_Problem to work on_
The expected output is the exact lines from the one containing "# thin wall sheet with a rectangular opening" through the end of the data, inclusive, and nothing else.

+++ Provided information

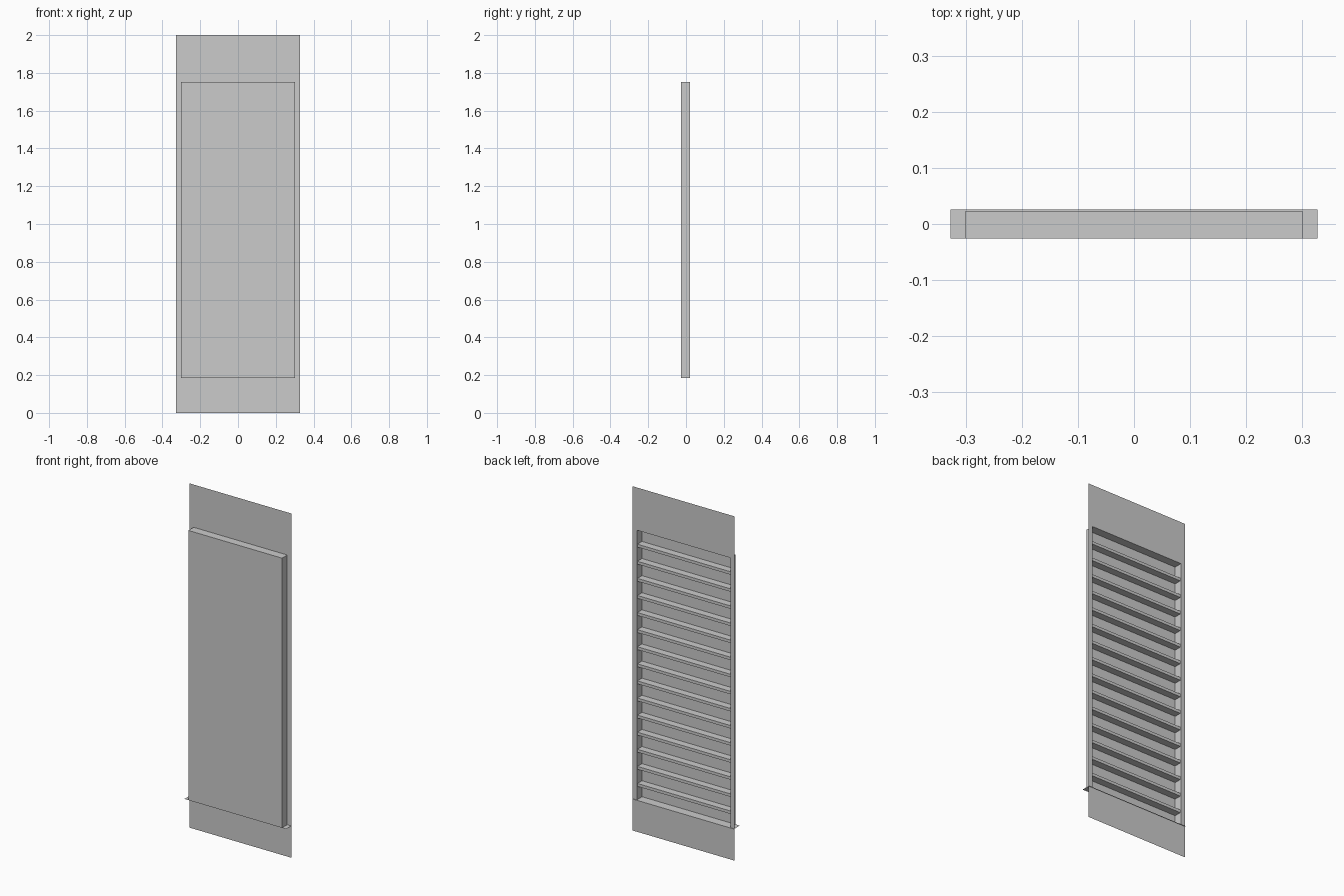
import bpy

if "Cube" in bpy.data.objects:
    bpy.data.objects.remove(bpy.data.objects["Cube"])

W, H = 0.327, 2.0              # wall half width and height
IN, Z0, Z1 = 0.301, 0.185, 1.752   # opening half width, bottom, top
YF, YB, YS = -0.026, 0.022, 0.026  # front pane, wall sheet, sill back


def mesh(name, verts, faces):
    me = bpy.data.meshes.new(name)
    me.from_pydata(verts, [], faces)
    ob = bpy.data.objects.new(name, me)
    bpy.context.collection.objects.link(ob)
    return ob


def box(name, x0, x1, y0, y1, z0, z1):
    bpy.ops.mesh.primitive_cube_add(
        size=1, location=((x0 + x1) / 2, (y0 + y1) / 2, (z0 + z1) / 2))
    ob = bpy.context.object
    ob.name = name
    ob.scale = (x1 - x0, y1 - y0, z1 - z0)
    bpy.ops.object.transform_apply(location=False, rotation=False, scale=True)
    return ob


def rect(x, y, z0, z1):
    return [(-x, y, z0), (x, y, z0), (x, y, z1), (-x, y, z1)]


# thin wall sheet with a rectangular opening
ring = [(i, (i + 1) % 4, 4 + (i + 1) % 4, 4 + i) for i in range(4)]
mesh("wall_sheet", rect(W, YB, 0, H) + rect(IN, YB, Z0, Z1), ring)

# shallow casing: front pane, two sides and top, open at the back
mesh("casing", rect(IN, YF, Z0, Z1) + rect(IN, YB, Z0, Z1),
     [(0, 1, 2, 3)] + [(i, 4 + i, 4 + (i + 1) % 4, (i + 1) % 4) for i in (1, 2, 3)])

# sill sheet closing the bottom
mesh("sill", [(-W, YF, Z0), (W, YF, Z0), (W, YS, Z0), (-W, YS, Z0)], [(0, 1, 2, 3)])

# evenly spaced horizontal slats
for i in range(15):
    top = 0.278 + i * 0.0993
    box(f"slat_{i + 1}", -IN, IN, YF, 0.016, top - 0.017, top)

++++++

_Task output_
# thin wall sheet with a rectangular opening
ring = [(i, (i + 1) % 4, 4 + (i + 1) % 4, 4 + i) for i in range(4)]
mesh("wall_sheet", rect(W, YB, 0, H) + rect(IN, YB, Z0, Z1), ring)

# shallow casing: front pane, two sides and top, open at the back
mesh("casing", rect(IN, YF, Z0, Z1) + rect(IN, YB, Z0, Z1),
     [(0, 1, 2, 3)] + [(i, 4 + i, 4 + (i + 1) % 4, (i + 1) % 4) for i in (1, 2, 3)])

# sill sheet closing the bottom
mesh("sill", [(-W, YF, Z0), (W, YF, Z0), (W, YS, Z0), (-W, YS, Z0)], [(0, 1, 2, 3)])

# evenly spaced horizontal slats
for i in range(15):
    top = 0.278 + i * 0.0993
    box(f"slat_{i + 1}", -IN, IN, YF, 0.016, top - 0.017, top)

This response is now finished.